_Problem requirements_
All that should come back is the lines of the data below from the one containing "knob.select_set(True)" to the one containing "bpy.ops.object.shade_smooth_by_angle(angle=radians(25))", inclusive, exactly as they stand.

_Material for this task_
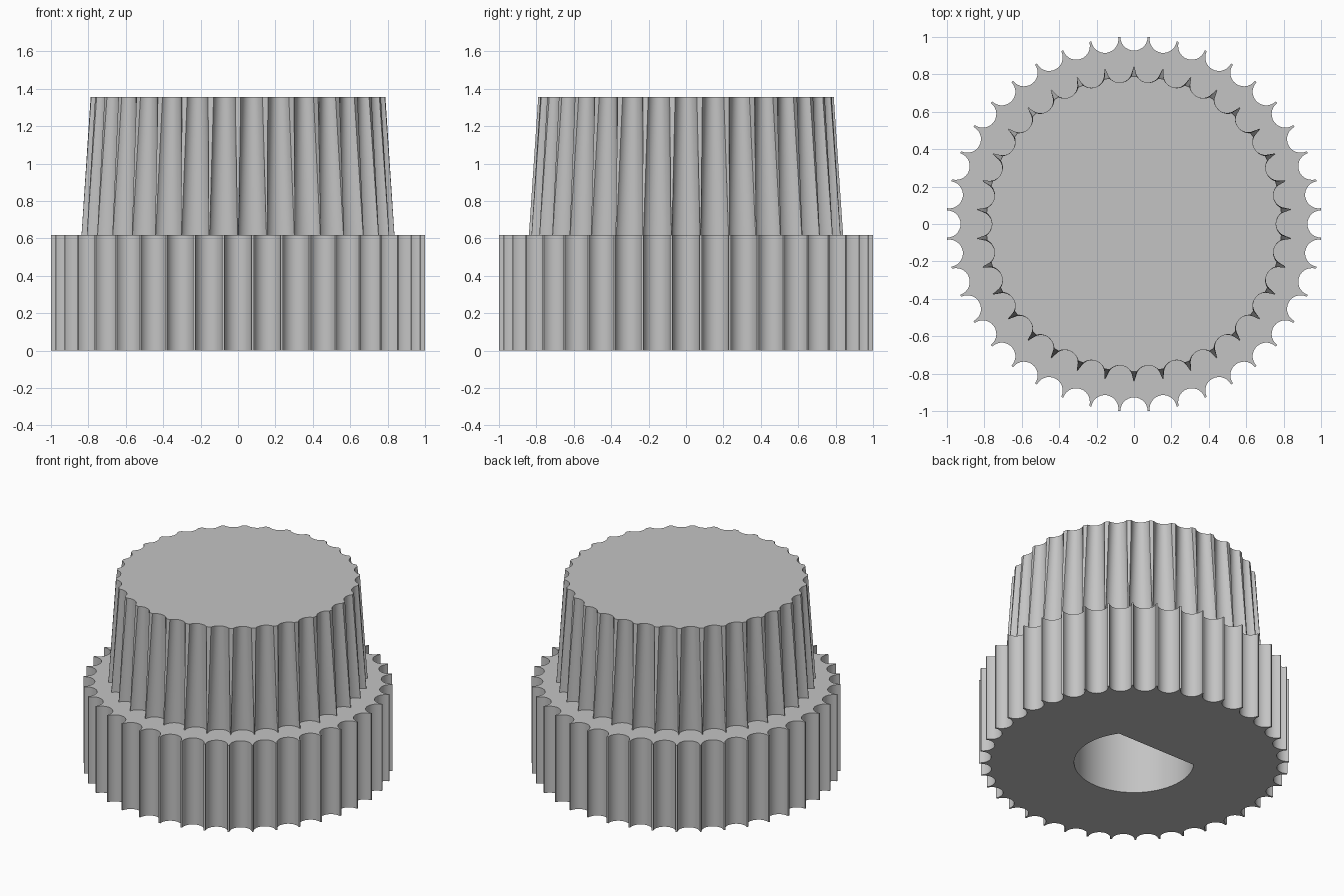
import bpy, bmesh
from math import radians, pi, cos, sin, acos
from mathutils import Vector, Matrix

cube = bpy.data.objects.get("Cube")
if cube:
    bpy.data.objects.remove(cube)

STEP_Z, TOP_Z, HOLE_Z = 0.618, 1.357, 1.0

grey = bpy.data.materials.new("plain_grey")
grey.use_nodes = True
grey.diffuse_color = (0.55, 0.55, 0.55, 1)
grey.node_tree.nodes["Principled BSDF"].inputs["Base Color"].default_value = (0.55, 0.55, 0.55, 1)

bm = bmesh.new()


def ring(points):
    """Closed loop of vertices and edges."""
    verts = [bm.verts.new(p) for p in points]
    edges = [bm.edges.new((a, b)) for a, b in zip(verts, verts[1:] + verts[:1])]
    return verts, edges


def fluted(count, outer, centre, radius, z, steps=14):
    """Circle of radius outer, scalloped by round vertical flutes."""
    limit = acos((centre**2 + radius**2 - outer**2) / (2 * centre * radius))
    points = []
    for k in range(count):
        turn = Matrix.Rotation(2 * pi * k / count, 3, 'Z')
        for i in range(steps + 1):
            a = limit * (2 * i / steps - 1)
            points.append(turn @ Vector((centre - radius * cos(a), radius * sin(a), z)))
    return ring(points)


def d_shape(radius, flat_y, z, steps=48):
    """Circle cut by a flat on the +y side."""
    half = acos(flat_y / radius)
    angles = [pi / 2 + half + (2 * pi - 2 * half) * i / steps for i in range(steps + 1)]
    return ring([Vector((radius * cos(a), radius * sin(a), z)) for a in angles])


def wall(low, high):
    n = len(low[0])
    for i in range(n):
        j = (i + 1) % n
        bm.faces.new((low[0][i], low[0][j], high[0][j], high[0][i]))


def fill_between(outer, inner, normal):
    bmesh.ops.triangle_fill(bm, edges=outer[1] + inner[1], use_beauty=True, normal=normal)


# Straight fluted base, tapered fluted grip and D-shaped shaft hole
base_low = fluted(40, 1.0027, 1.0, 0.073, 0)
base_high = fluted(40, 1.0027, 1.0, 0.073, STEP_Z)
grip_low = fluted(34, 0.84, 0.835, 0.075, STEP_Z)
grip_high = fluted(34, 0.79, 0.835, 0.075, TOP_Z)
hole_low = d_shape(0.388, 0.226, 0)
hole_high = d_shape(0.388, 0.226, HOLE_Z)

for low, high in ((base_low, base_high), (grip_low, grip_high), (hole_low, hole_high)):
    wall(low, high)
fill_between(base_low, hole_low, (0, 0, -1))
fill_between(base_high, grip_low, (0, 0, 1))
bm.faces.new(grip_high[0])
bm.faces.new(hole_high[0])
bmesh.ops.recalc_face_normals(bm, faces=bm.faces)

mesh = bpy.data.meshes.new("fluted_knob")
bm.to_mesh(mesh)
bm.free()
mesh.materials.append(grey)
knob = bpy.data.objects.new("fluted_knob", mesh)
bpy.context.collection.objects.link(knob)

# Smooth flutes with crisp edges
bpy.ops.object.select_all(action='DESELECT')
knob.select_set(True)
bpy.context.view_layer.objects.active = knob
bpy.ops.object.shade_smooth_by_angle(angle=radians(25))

---

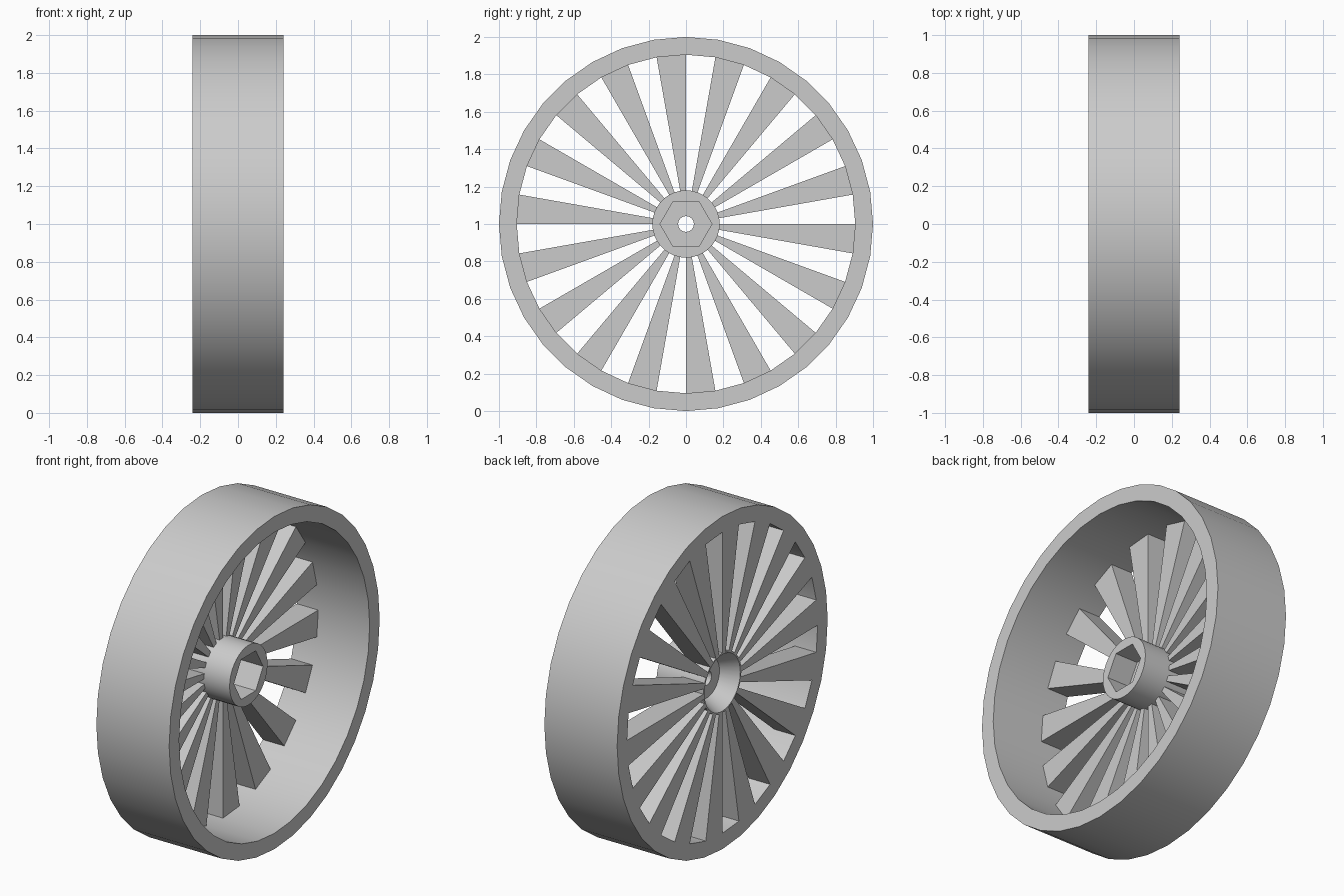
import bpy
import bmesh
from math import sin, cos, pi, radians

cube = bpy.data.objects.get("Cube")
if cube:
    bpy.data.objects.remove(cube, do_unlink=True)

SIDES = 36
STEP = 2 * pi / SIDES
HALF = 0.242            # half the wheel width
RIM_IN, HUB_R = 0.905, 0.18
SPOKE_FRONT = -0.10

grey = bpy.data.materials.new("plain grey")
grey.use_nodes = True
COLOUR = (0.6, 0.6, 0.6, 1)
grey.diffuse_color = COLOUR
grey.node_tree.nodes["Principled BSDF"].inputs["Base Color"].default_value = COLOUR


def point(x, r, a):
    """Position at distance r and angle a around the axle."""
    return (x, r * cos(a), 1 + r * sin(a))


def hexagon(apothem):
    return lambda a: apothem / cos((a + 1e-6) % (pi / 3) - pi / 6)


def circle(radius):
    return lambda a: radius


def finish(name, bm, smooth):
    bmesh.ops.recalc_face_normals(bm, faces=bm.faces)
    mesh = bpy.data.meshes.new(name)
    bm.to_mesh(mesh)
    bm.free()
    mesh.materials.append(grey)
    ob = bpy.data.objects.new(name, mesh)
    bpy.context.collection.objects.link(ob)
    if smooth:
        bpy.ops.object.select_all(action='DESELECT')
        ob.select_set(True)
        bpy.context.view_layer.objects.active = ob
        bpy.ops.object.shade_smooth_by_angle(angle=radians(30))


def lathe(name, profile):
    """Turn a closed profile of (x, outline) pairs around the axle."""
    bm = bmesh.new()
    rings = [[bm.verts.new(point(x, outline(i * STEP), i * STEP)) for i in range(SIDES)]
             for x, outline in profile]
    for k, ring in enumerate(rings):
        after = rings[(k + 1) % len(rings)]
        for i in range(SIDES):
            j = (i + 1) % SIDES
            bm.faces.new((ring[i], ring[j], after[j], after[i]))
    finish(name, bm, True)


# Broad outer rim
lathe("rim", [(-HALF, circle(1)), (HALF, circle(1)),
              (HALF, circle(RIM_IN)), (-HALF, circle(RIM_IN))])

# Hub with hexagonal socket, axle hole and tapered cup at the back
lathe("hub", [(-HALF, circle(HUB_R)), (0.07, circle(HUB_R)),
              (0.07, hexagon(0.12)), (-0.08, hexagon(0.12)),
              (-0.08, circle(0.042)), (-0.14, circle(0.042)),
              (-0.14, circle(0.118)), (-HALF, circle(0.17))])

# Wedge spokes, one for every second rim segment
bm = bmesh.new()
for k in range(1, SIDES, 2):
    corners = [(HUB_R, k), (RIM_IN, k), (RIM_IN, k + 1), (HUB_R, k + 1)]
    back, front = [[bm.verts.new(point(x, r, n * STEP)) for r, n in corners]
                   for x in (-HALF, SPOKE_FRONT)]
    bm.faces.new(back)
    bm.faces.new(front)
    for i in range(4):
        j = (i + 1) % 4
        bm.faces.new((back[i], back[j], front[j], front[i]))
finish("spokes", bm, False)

_Answer below_
knob.select_set(True)
bpy.context.view_layer.objects.active = knob
bpy.ops.object.shade_smooth_by_angle(angle=radians(25))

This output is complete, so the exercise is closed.